# TASK OBJECTIVE
A line below contains "mesh = bpy.data.meshes.new(name)", and a later one contains "middle = 2 *". Repeat both, with every line between them, exactly.

# MATERIALS PROVIDED
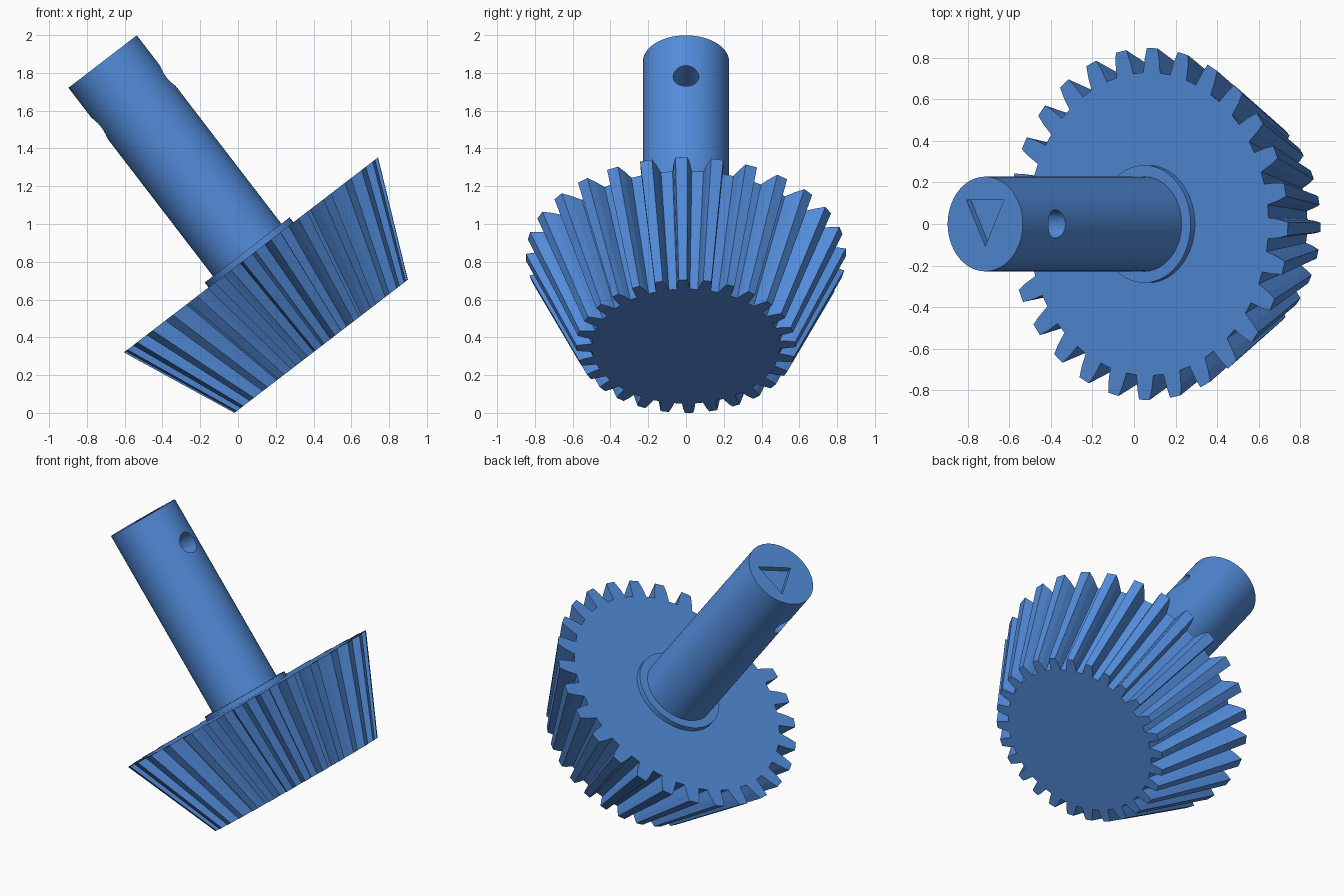
import bpy, bmesh
from math import cos, sin, pi, radians
from mathutils import Matrix, Vector

if "Cube" in bpy.data.objects:
    bpy.data.objects.remove(bpy.data.objects["Cube"])

# Main sizes, measured along the tilted axis from the small gear face
TEETH = 28
GEAR_H, SHAFT_TOP = 0.61, 1.90
BIG_R, SMALL_R = 0.848, 0.579
SHAFT_R, COLLAR_R = 0.228, 0.283
PLACE = Matrix.Translation((0.44, 0, 0.3525)) @ Matrix.Rotation(radians(-37.5), 4, 'Y')

blue = bpy.data.materials.new("blue")
blue.use_nodes = True
blue.diffuse_color = (0.085, 0.26, 0.70, 1)
blue.node_tree.nodes["Principled BSDF"].inputs["Base Color"].default_value = blue.diffuse_color


def loft(name, lower, upper):
    """Solid between two matching outlines, placed on the tilted axis."""
    bm = bmesh.new()
    a = [bm.verts.new(p) for p in lower]
    b = [bm.verts.new(p) for p in upper]
    n = len(a)
    bm.faces.new(a[::-1])
    bm.faces.new(b)
    for i in range(n):
        j = (i + 1) % n
        bm.faces.new((a[i], a[j], b[j], b[i]))
    bmesh.ops.recalc_face_normals(bm, faces=bm.faces)
    mesh = bpy.data.meshes.new(name)
    bm.to_mesh(mesh)
    bm.free()
    mesh.materials.append(blue)
    obj = bpy.data.objects.new(name, mesh)
    obj.matrix_world = PLACE
    bpy.context.collection.objects.link(obj)
    return obj


def circle(r, z, n=96):
    return [Vector((r * cos(2 * pi * i / n), r * sin(2 * pi * i / n), z)) for i in range(n)]


def gear_outline(r, z):
    # One tooth: radius fraction and half angle, from root to tip and back
    flank = [(0.861, 0.070), (0.94, 0.055), (1.0, 0.038)]
    tooth = [(f, -h) for f, h in flank] + [(f, h) for f, h in reversed(flank)]
    points = []
    for k in range(TEETH):
        middle = 2 * pi * k / TEETH - radians(1.6)
        points += [Vector((r * f * cos(middle + h), r * f * sin(middle + h), z))
                   for f, h in tooth]
    return points


def cut(target, cutter):
    cutter.hide_render = True
    mod = target.modifiers.new("cut", 'BOOLEAN')
    mod.operation, mod.solver, mod.object = 'DIFFERENCE', 'EXACT', cutter
    bpy.context.view_layer.objects.active = target
    bpy.ops.object.modifier_apply(modifier=mod.name)
    bpy.data.objects.remove(cutter)


# Bevel gear and collar
gear = loft("bevel_gear", gear_outline(SMALL_R, 0), gear_outline(BIG_R, GEAR_H))
collar = loft("collar", circle(COLLAR_R, GEAR_H - 0.02), circle(COLLAR_R, GEAR_H + 0.033))

# Shaft with a cross hole and a triangular recess in its end
shaft = loft("shaft", circle(SHAFT_R, GEAR_H - 0.02), circle(SHAFT_R, SHAFT_TOP))
turn = Matrix.Translation((0, 0, SHAFT_TOP - 0.27)) @ Matrix.Rotation(pi / 2, 4, 'Y')
hole = loft("hole_cutter", [turn @ p for p in circle(0.068, -0.4, 48)],
            [turn @ p for p in circle(0.068, 0.4, 48)])
cut(shaft, hole)

triangle = [(-0.114, 0.115), (0, -0.107), (0.114, 0.115)]
recess = loft("recess_cutter", [Vector((x, y, SHAFT_TOP - 0.035)) for x, y in triangle],
              [Vector((x, y, SHAFT_TOP + 0.05)) for x, y in triangle])
cut(shaft, recess)

# Smooth the round parts, keeping edges sharp
bpy.ops.object.select_all(action='DESELECT')
for obj in (collar, shaft):
    obj.select_set(True)
bpy.context.view_layer.objects.active = shaft
bpy.ops.object.shade_smooth_by_angle(angle=radians(30))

# TASK RESPONSE
    mesh = bpy.data.meshes.new(name)
    bm.to_mesh(mesh)
    bm.free()
    mesh.materials.append(blue)
    obj = bpy.data.objects.new(name, mesh)
    obj.matrix_world = PLACE
    bpy.context.collection.objects.link(obj)
    return obj


def circle(r, z, n=96):
    return [Vector((r * cos(2 * pi * i / n), r * sin(2 * pi * i / n), z)) for i in range(n)]


def gear_outline(r, z):
    # One tooth: radius fraction and half angle, from root to tip and back
    flank = [(0.861, 0.070), (0.94, 0.055), (1.0, 0.038)]
    tooth = [(f, -h) for f, h in flank] + [(f, h) for f, h in reversed(flank)]
    points = []
    for k in range(TEETH):
        middle = 2 * pi * k / TEETH - radians(1.6)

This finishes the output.